Sustain | Offset | Recycle | Renew
Carbon Calculator: calculating the amount of carbon dioxide created by your home or travel requires knowing the science formulas and working a lot of math problems. To make is more user friendly and easy to understand, companies that sell carbon offset credits have easy to understand and use websites. You enter simple, known information and the website’s behind the scene algorithms do the number crunching. One easy to use site is www.CountDownYourCarbon.org. For the math inclined, consider reviewing www.epa.gov.
Carbon Footprint: this is the measurement of the impact of human activities have on the planet in terms of GHGs produced, measured in units (usually pounds)of carbon dioxide.
Carbon Neutral: this is attempted to be achieved by calculating your personal climate-damaging emissions, reducing them where possible and purchasing carbon offset credits to neutralize your impact on the environment. Carbon neutral implies that all carbon emissions are offset. This is very difficult to achieve. A more correct term would be to achieve a low carbon footprint.

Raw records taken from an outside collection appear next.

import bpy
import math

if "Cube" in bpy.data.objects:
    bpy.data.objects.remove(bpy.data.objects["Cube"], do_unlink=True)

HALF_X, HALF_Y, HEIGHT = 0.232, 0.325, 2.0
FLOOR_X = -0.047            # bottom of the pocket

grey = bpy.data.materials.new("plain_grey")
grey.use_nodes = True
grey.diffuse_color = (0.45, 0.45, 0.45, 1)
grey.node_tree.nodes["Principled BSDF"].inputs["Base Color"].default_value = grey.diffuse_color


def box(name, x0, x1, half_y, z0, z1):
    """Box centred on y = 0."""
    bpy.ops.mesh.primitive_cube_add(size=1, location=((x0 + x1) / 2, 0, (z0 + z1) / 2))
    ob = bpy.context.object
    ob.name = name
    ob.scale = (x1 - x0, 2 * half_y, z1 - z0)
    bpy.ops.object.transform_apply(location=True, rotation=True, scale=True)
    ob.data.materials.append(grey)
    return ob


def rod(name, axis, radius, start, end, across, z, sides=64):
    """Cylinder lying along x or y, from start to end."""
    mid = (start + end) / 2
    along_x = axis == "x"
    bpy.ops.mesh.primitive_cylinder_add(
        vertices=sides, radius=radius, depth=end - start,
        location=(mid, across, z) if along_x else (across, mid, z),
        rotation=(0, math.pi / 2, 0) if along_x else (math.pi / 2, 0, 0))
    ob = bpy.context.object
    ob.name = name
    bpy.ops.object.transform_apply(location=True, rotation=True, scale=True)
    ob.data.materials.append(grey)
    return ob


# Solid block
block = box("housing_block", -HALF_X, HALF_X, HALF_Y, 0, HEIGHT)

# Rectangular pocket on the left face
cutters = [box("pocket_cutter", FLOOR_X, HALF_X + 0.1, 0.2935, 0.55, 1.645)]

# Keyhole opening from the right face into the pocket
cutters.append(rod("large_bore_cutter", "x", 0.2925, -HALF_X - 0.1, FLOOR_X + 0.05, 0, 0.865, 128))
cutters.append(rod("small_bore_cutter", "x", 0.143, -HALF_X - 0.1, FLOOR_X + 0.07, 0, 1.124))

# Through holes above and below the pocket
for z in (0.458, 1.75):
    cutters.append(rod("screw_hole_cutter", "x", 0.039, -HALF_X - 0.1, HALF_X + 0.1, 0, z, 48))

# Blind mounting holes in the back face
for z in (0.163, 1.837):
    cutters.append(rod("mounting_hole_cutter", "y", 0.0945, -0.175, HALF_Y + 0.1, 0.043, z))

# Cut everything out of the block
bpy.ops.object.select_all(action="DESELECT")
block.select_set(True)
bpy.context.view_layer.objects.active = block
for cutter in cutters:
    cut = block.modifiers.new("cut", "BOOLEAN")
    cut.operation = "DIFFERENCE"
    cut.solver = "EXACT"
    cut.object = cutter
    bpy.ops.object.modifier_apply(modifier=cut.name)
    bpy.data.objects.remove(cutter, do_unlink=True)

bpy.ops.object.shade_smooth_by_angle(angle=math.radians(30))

Carbon Neutral Projects: purchased carbon offset credits fund projects such as reforestation (tree planting), renewable energy production, methane gas capture, alternative energy capture such as windmills or carbon sequestration through projects such as clam aqua culture.
Forest Stewardship Council (FSC) and/or Sustainable Forestry Initiative (SFI)-certified. Both of these labels identify and verify environmentally responsible wood-based products including paper. FSC is an international standard. SFI is an American standard required of members of the American Forest and Paper Association.
Global Warming: is a gradual increase in the global atmospheric temperatures caused by the emission of gases that rap the sun’s heat in the earth’s atmosphere. There is vast scientific evidence that the atmospheric temperature is rising. There remains a debate about the causes and the possibility that the planet is in a natural warming phase.
Greenhouse Gases (GHG): There are four major types of GHG – carbon dioxide, water vapor, methane and nitrous oxide.
Post-consumer: When a consumer uses a product, and the used product enters the recycling stream, it is called post-consumer waste.
Pre-consumer Waste: when manufacturing scraps are reintroduced into the production process, before then became a consumer useable product, they are called pre-consumer waste.
Process Chlorine Free (PCF): Chlorine is used to whiten paper and has significant environmental negative effect. PCF labeled paper most commonly means that it was recycled without chlorine, but not address the paper’s original manufacturing process.
Recyclable: a processed that is able to be reprocessed. Recycling facilities vary considerable by locale and by the material to be recycled. The fact that the item could be recyclable, does not guarantee that it will be recycled.
Recycled: a new product made from reprocessed post-consumer or pre-consumer waste is recycled. The percentage of re-used material in products called recycled can vary tremendously. There is no “recycled” watchdog agency other than truth in advertising laws.
Tree Free: typically refers to paper or products that do not use tree fiber, but rather use other plant fiber materials such as hemp or sugarcane.
Vegetable-based Ink: traditional printer’s inks were made from petroleum products. The new generation of printing inks are made from soy and linseed. Vegetable-based inks are more easily de-inked in the paper recycling process.
Special thanks to Successful Meetings magazine for it’s ongoing commitment to green meetings educational articles from which some of this glossary information was derived.